--- RECORDS Enclosed Below ---

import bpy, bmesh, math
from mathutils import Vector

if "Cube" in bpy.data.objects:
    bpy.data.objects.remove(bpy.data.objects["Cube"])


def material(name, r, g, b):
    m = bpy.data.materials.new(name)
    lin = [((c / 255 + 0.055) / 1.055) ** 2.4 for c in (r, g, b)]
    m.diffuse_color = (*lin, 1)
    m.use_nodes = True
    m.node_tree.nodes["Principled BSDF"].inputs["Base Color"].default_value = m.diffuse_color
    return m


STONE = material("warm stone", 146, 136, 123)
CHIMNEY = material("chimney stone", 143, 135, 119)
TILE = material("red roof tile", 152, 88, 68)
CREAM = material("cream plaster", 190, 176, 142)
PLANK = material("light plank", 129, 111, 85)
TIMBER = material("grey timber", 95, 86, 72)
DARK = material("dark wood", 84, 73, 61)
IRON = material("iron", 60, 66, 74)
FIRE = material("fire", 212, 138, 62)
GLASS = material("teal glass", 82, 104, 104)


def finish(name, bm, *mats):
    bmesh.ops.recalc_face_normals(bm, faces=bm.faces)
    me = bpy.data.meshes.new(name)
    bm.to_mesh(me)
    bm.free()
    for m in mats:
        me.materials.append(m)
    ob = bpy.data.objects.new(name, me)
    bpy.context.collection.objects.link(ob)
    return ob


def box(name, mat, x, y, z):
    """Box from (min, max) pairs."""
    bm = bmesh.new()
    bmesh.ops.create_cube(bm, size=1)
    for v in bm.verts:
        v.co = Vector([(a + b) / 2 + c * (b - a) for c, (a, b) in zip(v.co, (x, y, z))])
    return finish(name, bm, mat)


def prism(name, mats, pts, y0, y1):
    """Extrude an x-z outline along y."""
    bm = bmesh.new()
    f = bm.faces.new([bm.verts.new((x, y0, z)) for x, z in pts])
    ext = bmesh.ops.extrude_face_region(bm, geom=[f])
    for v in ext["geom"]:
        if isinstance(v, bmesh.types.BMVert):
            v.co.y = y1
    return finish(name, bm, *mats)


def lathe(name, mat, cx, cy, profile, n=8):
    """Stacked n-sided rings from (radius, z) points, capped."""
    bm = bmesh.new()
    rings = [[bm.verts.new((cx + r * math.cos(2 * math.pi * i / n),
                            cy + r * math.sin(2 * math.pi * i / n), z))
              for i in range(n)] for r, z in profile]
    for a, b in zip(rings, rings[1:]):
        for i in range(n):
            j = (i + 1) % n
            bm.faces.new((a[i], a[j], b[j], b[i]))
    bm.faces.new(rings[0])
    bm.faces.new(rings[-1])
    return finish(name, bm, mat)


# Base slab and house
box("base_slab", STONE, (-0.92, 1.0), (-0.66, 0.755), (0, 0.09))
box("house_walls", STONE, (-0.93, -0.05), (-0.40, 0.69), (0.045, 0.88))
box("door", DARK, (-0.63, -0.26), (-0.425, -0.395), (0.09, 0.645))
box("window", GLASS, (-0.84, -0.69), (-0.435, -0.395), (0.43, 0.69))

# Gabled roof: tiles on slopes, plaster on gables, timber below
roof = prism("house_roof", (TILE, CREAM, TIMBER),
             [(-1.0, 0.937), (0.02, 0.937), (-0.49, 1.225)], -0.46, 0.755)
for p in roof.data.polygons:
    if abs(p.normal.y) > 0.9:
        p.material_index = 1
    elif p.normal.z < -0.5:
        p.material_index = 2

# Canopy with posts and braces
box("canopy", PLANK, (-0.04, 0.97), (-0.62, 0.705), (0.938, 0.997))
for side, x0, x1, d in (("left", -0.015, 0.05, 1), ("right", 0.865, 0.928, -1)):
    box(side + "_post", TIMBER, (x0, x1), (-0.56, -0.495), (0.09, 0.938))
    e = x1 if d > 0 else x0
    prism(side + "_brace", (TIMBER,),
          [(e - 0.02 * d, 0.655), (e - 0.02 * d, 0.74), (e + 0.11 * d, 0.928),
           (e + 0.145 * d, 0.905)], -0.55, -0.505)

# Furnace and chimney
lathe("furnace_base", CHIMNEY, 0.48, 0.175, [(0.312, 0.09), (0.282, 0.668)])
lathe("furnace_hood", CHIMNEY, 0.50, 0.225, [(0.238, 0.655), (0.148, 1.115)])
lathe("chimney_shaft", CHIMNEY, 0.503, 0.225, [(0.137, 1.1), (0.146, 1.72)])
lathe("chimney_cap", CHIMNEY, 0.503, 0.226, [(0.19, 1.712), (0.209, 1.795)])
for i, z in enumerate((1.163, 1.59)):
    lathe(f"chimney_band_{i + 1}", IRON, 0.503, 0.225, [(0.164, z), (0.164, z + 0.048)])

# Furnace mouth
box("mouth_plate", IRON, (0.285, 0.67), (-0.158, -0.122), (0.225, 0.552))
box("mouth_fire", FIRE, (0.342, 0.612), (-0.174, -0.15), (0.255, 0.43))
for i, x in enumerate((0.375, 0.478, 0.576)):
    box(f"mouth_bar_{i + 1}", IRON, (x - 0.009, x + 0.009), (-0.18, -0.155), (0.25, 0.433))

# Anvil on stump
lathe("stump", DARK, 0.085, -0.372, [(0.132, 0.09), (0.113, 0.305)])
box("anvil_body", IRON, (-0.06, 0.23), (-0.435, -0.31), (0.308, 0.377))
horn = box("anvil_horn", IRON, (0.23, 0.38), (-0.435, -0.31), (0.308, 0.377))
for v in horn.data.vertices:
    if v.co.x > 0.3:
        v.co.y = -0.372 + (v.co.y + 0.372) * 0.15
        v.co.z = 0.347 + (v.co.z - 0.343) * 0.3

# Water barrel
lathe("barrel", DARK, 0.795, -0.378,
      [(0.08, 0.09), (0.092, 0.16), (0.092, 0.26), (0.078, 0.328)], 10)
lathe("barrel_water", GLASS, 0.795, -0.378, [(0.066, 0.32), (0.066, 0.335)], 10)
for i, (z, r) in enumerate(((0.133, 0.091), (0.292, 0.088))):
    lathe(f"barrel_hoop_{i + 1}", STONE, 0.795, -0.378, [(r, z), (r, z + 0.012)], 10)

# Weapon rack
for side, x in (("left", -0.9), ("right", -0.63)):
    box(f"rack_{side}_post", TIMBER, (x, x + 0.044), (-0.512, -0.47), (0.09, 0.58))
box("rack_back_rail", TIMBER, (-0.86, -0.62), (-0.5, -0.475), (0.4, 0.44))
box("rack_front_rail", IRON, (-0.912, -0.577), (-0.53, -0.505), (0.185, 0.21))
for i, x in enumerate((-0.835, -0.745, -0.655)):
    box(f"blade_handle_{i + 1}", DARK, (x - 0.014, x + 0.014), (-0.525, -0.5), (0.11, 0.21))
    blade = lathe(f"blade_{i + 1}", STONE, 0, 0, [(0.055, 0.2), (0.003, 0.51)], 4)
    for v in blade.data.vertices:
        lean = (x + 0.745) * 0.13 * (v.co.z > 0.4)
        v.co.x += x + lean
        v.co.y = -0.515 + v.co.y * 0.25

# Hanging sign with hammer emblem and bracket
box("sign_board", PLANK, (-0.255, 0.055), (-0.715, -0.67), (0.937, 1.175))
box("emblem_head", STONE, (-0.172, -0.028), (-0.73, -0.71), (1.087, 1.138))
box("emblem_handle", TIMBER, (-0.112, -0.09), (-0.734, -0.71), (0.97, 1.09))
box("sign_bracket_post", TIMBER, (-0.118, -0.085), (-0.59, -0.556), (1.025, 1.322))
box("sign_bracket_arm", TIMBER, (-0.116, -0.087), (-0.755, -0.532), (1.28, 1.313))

--- End of Enclosed RECORDS ---

With nothing left out, copy the data above exactly.

import bpy, bmesh, math
from mathutils import Vector

if "Cube" in bpy.data.objects:
    bpy.data.objects.remove(bpy.data.objects["Cube"])


def material(name, r, g, b):
    m = bpy.data.materials.new(name)
    lin = [((c / 255 + 0.055) / 1.055) ** 2.4 for c in (r, g, b)]
    m.diffuse_color = (*lin, 1)
    m.use_nodes = True
    m.node_tree.nodes["Principled BSDF"].inputs["Base Color"].default_value = m.diffuse_color
    return m


STONE = material("warm stone", 146, 136, 123)
CHIMNEY = material("chimney stone", 143, 135, 119)
TILE = material("red roof tile", 152, 88, 68)
CREAM = material("cream plaster", 190, 176, 142)
PLANK = material("light plank", 129, 111, 85)
TIMBER = material("grey timber", 95, 86, 72)
DARK = material("dark wood", 84, 73, 61)
IRON = material("iron", 60, 66, 74)
FIRE = material("fire", 212, 138, 62)
GLASS = material("teal glass", 82, 104, 104)


def finish(name, bm, *mats):
    bmesh.ops.recalc_face_normals(bm, faces=bm.faces)
    me = bpy.data.meshes.new(name)
    bm.to_mesh(me)
    bm.free()
    for m in mats:
        me.materials.append(m)
    ob = bpy.data.objects.new(name, me)
    bpy.context.collection.objects.link(ob)
    return ob


def box(name, mat, x, y, z):
    """Box from (min, max) pairs."""
    bm = bmesh.new()
    bmesh.ops.create_cube(bm, size=1)
    for v in bm.verts:
        v.co = Vector([(a + b) / 2 + c * (b - a) for c, (a, b) in zip(v.co, (x, y, z))])
    return finish(name, bm, mat)


def prism(name, mats, pts, y0, y1):
    """Extrude an x-z outline along y."""
    bm = bmesh.new()
    f = bm.faces.new([bm.verts.new((x, y0, z)) for x, z in pts])
    ext = bmesh.ops.extrude_face_region(bm, geom=[f])
    for v in ext["geom"]:
        if isinstance(v, bmesh.types.BMVert):
            v.co.y = y1
    return finish(name, bm, *mats)


def lathe(name, mat, cx, cy, profile, n=8):
    """Stacked n-sided rings from (radius, z) points, capped."""
    bm = bmesh.new()
    rings = [[bm.verts.new((cx + r * math.cos(2 * math.pi * i / n),
                            cy + r * math.sin(2 * math.pi * i / n), z))
              for i in range(n)] for r, z in profile]
    for a, b in zip(rings, rings[1:]):
        for i in range(n):
            j = (i + 1) % n
            bm.faces.new((a[i], a[j], b[j], b[i]))
    bm.faces.new(rings[0])
    bm.faces.new(rings[-1])
    return finish(name, bm, mat)


# Base slab and house
box("base_slab", STONE, (-0.92, 1.0), (-0.66, 0.755), (0, 0.09))
box("house_walls", STONE, (-0.93, -0.05), (-0.40, 0.69), (0.045, 0.88))
box("door", DARK, (-0.63, -0.26), (-0.425, -0.395), (0.09, 0.645))
box("window", GLASS, (-0.84, -0.69), (-0.435, -0.395), (0.43, 0.69))

# Gabled roof: tiles on slopes, plaster on gables, timber below
roof = prism("house_roof", (TILE, CREAM, TIMBER),
             [(-1.0, 0.937), (0.02, 0.937), (-0.49, 1.225)], -0.46, 0.755)
for p in roof.data.polygons:
    if abs(p.normal.y) > 0.9:
        p.material_index = 1
    elif p.normal.z < -0.5:
        p.material_index = 2

# Canopy with posts and braces
box("canopy", PLANK, (-0.04, 0.97), (-0.62, 0.705), (0.938, 0.997))
for side, x0, x1, d in (("left", -0.015, 0.05, 1), ("right", 0.865, 0.928, -1)):
    box(side + "_post", TIMBER, (x0, x1), (-0.56, -0.495), (0.09, 0.938))
    e = x1 if d > 0 else x0
    prism(side + "_brace", (TIMBER,),
          [(e - 0.02 * d, 0.655), (e - 0.02 * d, 0.74), (e + 0.11 * d, 0.928),
           (e + 0.145 * d, 0.905)], -0.55, -0.505)

# Furnace and chimney
lathe("furnace_base", CHIMNEY, 0.48, 0.175, [(0.312, 0.09), (0.282, 0.668)])
lathe("furnace_hood", CHIMNEY, 0.50, 0.225, [(0.238, 0.655), (0.148, 1.115)])
lathe("chimney_shaft", CHIMNEY, 0.503, 0.225, [(0.137, 1.1), (0.146, 1.72)])
lathe("chimney_cap", CHIMNEY, 0.503, 0.226, [(0.19, 1.712), (0.209, 1.795)])
for i, z in enumerate((1.163, 1.59)):
    lathe(f"chimney_band_{i + 1}", IRON, 0.503, 0.225, [(0.164, z), (0.164, z + 0.048)])

# Furnace mouth
box("mouth_plate", IRON, (0.285, 0.67), (-0.158, -0.122), (0.225, 0.552))
box("mouth_fire", FIRE, (0.342, 0.612), (-0.174, -0.15), (0.255, 0.43))
for i, x in enumerate((0.375, 0.478, 0.576)):
    box(f"mouth_bar_{i + 1}", IRON, (x - 0.009, x + 0.009), (-0.18, -0.155), (0.25, 0.433))

# Anvil on stump
lathe("stump", DARK, 0.085, -0.372, [(0.132, 0.09), (0.113, 0.305)])
box("anvil_body", IRON, (-0.06, 0.23), (-0.435, -0.31), (0.308, 0.377))
horn = box("anvil_horn", IRON, (0.23, 0.38), (-0.435, -0.31), (0.308, 0.377))
for v in horn.data.vertices:
    if v.co.x > 0.3:
        v.co.y = -0.372 + (v.co.y + 0.372) * 0.15
        v.co.z = 0.347 + (v.co.z - 0.343) * 0.3

# Water barrel
lathe("barrel", DARK, 0.795, -0.378,
      [(0.08, 0.09), (0.092, 0.16), (0.092, 0.26), (0.078, 0.328)], 10)
lathe("barrel_water", GLASS, 0.795, -0.378, [(0.066, 0.32), (0.066, 0.335)], 10)
for i, (z, r) in enumerate(((0.133, 0.091), (0.292, 0.088))):
    lathe(f"barrel_hoop_{i + 1}", STONE, 0.795, -0.378, [(r, z), (r, z + 0.012)], 10)

# Weapon rack
for side, x in (("left", -0.9), ("right", -0.63)):
    box(f"rack_{side}_post", TIMBER, (x, x + 0.044), (-0.512, -0.47), (0.09, 0.58))
box("rack_back_rail", TIMBER, (-0.86, -0.62), (-0.5, -0.475), (0.4, 0.44))
box("rack_front_rail", IRON, (-0.912, -0.577), (-0.53, -0.505), (0.185, 0.21))
for i, x in enumerate((-0.835, -0.745, -0.655)):
    box(f"blade_handle_{i + 1}", DARK, (x - 0.014, x + 0.014), (-0.525, -0.5), (0.11, 0.21))
    blade = lathe(f"blade_{i + 1}", STONE, 0, 0, [(0.055, 0.2), (0.003, 0.51)], 4)
    for v in blade.data.vertices:
        lean = (x + 0.745) * 0.13 * (v.co.z > 0.4)
        v.co.x += x + lean
        v.co.y = -0.515 + v.co.y * 0.25

# Hanging sign with hammer emblem and bracket
box("sign_board", PLANK, (-0.255, 0.055), (-0.715, -0.67), (0.937, 1.175))
box("emblem_head", STONE, (-0.172, -0.028), (-0.73, -0.71), (1.087, 1.138))
box("emblem_handle", TIMBER, (-0.112, -0.09), (-0.734, -0.71), (0.97, 1.09))
box("sign_bracket_post", TIMBER, (-0.118, -0.085), (-0.59, -0.556), (1.025, 1.322))
box("sign_bracket_arm", TIMBER, (-0.116, -0.087), (-0.755, -0.532), (1.28, 1.313))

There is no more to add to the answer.